Start of INFORMATION PROVIDED

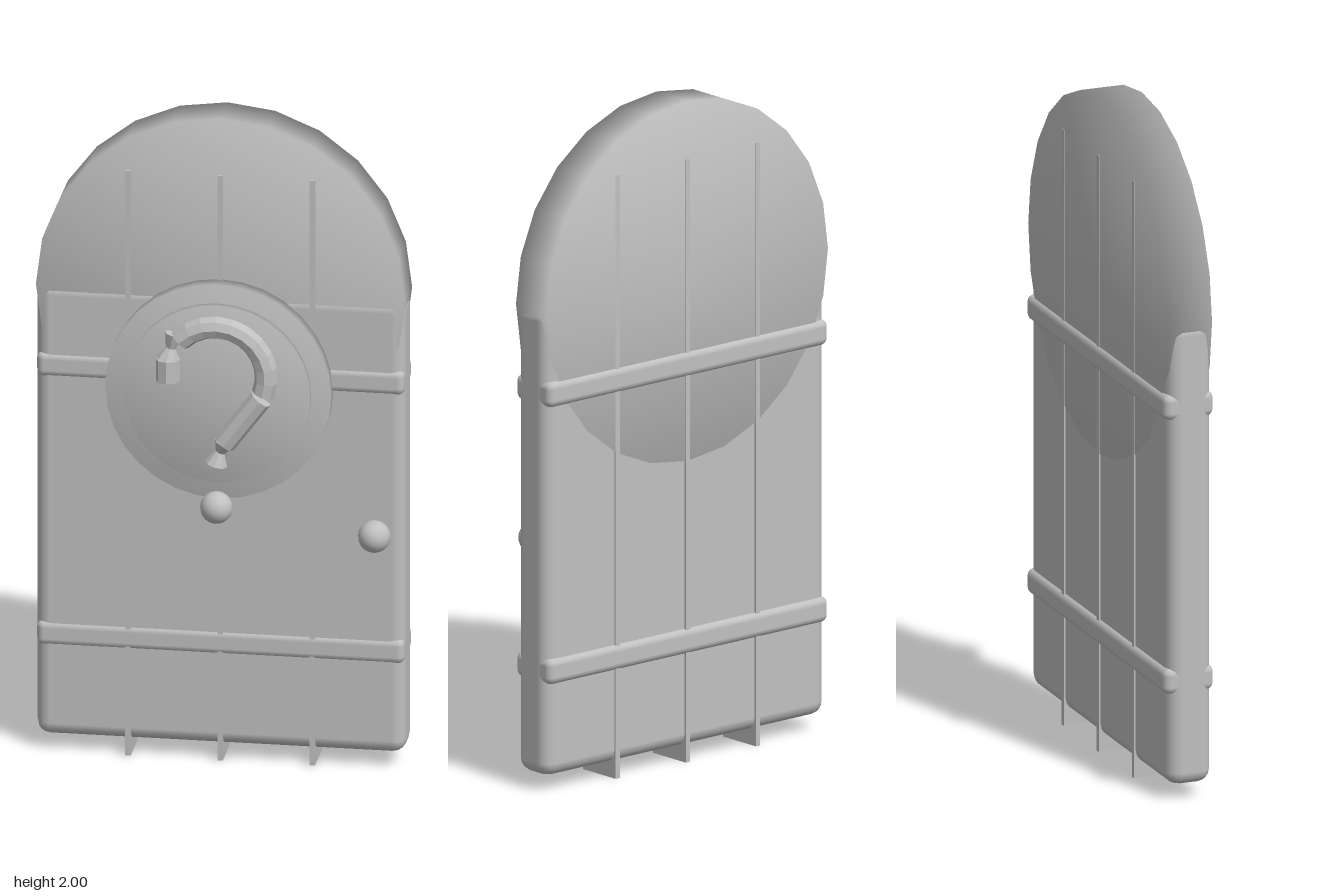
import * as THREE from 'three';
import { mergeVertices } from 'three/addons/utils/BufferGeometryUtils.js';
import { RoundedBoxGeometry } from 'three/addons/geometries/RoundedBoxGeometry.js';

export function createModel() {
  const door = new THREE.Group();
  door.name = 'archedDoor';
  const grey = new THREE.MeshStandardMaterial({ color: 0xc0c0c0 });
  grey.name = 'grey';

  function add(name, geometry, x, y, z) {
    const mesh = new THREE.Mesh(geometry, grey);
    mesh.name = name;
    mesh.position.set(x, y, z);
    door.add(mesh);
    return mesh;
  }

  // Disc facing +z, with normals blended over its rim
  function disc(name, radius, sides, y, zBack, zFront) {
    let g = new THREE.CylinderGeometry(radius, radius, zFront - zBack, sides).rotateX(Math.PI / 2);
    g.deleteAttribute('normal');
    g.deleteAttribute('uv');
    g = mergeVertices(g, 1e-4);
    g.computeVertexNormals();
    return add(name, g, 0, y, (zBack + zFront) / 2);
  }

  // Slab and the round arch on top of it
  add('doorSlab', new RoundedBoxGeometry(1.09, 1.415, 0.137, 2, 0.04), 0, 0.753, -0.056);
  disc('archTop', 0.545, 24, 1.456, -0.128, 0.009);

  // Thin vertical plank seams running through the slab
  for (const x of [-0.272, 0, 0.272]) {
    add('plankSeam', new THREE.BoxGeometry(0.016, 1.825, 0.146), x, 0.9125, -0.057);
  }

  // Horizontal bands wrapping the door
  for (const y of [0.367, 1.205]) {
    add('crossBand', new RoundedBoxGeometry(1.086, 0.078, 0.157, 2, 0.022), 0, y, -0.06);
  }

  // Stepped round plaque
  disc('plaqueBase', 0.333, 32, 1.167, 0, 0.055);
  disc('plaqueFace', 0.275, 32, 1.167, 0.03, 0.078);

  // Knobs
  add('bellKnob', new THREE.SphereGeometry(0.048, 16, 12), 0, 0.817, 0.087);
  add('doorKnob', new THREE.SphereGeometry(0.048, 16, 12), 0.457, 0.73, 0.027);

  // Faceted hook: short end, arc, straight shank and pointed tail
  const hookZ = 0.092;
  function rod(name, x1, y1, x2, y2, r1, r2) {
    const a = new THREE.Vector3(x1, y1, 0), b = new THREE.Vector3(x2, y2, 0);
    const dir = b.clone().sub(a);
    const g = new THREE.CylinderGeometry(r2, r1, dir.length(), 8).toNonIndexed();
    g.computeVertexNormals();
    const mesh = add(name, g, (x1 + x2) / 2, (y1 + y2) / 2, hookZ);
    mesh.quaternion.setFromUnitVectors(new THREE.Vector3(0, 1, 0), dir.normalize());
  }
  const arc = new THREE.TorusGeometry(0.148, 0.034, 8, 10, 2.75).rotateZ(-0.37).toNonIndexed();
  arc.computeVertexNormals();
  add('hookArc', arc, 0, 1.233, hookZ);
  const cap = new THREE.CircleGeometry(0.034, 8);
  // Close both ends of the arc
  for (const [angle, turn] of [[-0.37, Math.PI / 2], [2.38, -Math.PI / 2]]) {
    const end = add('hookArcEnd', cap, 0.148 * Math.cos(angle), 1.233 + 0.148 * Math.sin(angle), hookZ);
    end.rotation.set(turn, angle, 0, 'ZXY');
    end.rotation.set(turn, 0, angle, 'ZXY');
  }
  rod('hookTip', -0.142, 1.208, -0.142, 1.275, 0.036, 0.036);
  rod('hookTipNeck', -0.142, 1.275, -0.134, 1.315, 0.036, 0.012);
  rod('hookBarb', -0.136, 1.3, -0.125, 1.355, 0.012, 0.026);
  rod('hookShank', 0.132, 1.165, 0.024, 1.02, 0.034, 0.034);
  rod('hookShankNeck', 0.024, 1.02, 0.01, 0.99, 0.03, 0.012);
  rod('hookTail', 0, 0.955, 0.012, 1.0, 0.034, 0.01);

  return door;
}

End of INFORMATION PROVIDED
Start of INFORMATION PROVIDED

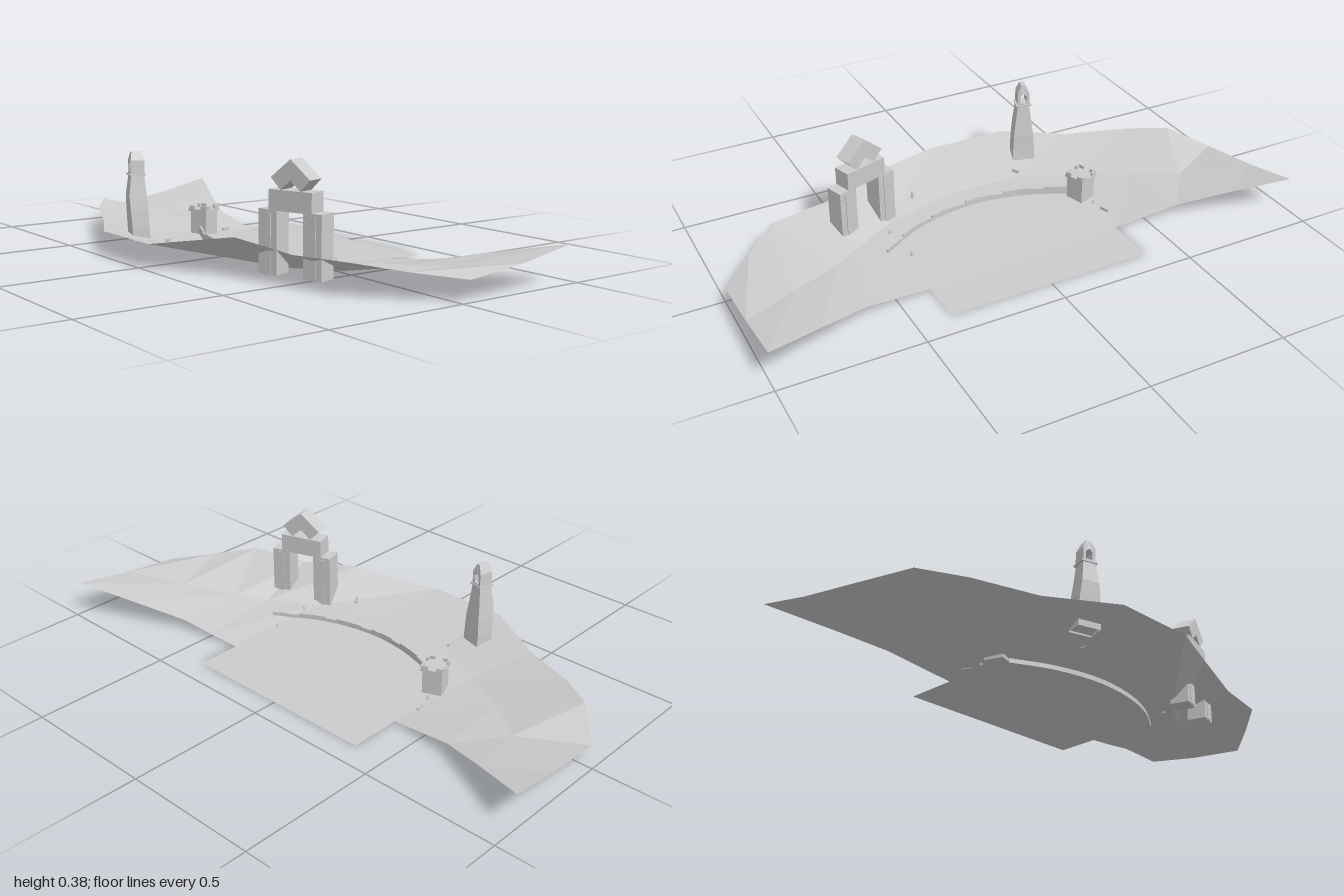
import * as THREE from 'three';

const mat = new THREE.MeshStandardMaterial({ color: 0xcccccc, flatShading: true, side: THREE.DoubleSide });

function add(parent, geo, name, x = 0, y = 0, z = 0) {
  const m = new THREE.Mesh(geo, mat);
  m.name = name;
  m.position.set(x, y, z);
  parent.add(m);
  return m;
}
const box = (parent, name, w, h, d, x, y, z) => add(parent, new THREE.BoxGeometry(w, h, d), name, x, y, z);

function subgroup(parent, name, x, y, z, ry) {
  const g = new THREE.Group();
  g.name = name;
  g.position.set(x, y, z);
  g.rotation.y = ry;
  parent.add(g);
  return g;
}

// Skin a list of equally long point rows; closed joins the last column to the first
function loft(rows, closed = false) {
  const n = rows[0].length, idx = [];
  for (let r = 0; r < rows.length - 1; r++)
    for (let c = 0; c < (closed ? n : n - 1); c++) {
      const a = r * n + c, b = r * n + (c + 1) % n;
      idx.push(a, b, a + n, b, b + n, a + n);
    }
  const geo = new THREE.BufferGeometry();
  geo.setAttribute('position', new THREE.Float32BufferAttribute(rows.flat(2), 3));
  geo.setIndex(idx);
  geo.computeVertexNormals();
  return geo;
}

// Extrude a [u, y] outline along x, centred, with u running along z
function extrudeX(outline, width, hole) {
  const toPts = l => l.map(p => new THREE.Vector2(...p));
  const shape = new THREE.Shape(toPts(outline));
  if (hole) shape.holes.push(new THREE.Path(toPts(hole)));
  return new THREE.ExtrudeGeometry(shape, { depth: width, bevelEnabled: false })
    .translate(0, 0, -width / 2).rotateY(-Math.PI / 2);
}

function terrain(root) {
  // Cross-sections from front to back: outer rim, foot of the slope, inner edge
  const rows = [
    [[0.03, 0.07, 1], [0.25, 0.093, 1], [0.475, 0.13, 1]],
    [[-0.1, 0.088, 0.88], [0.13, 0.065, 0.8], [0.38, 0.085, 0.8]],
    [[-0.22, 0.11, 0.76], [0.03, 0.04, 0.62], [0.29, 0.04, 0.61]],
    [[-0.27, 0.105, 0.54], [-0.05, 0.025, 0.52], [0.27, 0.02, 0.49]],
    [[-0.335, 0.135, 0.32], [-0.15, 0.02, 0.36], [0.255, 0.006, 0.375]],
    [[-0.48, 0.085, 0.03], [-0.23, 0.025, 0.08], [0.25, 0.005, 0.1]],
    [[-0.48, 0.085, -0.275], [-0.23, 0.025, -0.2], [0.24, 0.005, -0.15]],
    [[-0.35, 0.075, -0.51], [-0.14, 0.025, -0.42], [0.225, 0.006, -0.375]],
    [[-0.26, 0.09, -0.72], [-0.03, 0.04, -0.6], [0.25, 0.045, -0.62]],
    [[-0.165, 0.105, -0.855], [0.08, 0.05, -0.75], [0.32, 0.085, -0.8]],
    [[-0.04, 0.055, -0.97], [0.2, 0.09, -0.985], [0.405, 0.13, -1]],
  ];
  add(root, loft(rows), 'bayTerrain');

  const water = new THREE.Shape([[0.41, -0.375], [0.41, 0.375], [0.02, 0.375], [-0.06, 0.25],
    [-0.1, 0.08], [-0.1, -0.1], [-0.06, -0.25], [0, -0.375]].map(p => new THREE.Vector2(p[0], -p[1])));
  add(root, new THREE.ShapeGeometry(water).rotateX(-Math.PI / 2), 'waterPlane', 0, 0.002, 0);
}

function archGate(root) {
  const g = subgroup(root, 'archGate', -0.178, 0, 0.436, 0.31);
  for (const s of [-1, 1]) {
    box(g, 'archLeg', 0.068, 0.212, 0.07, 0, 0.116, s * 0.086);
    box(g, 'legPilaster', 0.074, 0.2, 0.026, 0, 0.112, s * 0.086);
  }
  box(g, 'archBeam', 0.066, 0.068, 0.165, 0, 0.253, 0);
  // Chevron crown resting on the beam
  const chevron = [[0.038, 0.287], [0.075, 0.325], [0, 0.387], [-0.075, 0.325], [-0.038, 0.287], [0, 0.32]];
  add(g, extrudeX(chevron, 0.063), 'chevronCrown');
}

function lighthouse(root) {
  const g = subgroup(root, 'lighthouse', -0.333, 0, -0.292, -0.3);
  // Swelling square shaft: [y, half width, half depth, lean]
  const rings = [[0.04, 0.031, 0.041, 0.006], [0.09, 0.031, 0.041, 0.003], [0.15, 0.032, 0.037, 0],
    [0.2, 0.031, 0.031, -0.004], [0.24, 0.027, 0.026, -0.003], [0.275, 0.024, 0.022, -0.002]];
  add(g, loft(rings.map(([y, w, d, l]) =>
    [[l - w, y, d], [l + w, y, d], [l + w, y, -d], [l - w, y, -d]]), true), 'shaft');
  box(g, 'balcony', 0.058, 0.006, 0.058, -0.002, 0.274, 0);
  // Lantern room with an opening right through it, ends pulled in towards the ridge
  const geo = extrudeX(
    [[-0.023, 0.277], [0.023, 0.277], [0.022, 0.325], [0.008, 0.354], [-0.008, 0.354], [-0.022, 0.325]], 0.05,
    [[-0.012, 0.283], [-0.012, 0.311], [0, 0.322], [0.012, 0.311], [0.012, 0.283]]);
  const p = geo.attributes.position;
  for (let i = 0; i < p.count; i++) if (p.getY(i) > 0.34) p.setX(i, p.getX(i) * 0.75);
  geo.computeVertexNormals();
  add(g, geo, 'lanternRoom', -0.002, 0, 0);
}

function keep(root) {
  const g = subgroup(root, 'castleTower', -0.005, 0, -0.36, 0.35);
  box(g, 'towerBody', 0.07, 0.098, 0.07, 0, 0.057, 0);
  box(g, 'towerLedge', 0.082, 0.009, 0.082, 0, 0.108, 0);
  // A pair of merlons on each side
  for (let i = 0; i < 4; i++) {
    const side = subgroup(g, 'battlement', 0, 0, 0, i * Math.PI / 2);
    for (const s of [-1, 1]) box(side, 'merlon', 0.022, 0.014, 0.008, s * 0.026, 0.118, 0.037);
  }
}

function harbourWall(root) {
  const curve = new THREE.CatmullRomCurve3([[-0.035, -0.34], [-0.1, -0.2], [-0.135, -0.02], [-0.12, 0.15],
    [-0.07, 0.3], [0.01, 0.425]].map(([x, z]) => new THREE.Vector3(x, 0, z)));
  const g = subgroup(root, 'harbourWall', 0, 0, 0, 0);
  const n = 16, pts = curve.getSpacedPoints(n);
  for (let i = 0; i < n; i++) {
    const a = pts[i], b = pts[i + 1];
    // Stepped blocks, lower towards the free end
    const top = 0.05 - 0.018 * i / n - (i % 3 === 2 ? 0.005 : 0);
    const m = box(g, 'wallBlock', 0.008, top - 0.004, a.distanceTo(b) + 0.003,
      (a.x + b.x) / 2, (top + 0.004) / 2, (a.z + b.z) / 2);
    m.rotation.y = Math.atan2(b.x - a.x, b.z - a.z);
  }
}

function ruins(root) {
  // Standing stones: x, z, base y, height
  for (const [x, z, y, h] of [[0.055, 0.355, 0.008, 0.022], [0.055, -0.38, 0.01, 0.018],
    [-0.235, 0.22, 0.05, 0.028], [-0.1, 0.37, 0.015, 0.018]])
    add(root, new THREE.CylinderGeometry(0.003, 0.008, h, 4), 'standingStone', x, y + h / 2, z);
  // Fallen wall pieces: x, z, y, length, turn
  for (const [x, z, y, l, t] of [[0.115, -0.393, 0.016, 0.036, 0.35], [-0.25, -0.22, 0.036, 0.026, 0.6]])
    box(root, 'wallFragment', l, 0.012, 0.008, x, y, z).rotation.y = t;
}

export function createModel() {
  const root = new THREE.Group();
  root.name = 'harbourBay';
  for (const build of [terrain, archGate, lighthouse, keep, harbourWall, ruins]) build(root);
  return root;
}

End of INFORMATION PROVIDED
Start of INFORMATION PROVIDED

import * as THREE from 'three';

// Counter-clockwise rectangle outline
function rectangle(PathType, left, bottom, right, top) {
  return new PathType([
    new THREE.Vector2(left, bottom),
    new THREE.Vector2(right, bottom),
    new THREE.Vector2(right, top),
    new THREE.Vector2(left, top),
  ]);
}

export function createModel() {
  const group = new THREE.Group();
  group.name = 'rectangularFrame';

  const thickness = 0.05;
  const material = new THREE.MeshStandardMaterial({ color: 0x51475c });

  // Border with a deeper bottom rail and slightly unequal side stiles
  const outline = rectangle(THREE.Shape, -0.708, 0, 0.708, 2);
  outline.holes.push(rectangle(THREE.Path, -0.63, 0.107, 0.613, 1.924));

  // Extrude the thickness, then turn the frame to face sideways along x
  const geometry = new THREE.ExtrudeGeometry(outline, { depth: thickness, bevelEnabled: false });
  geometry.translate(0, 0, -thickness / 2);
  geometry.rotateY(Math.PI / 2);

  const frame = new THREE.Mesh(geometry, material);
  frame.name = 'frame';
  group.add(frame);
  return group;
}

End of INFORMATION PROVIDED

WORK ORDER >> In the listing above, find the line containing "disc('plaqueBase', 0.333, 32, 1.167, 0, 0.055);" and the line containing "const hookZ = 0.092;", then repeat those two lines and everything between them exactly.

ANSWER BOX >>
  disc('plaqueBase', 0.333, 32, 1.167, 0, 0.055);
  disc('plaqueFace', 0.275, 32, 1.167, 0.03, 0.078);

  // Knobs
  add('bellKnob', new THREE.SphereGeometry(0.048, 16, 12), 0, 0.817, 0.087);
  add('doorKnob', new THREE.SphereGeometry(0.048, 16, 12), 0.457, 0.73, 0.027);

  // Faceted hook: short end, arc, straight shank and pointed tail
  const hookZ = 0.092;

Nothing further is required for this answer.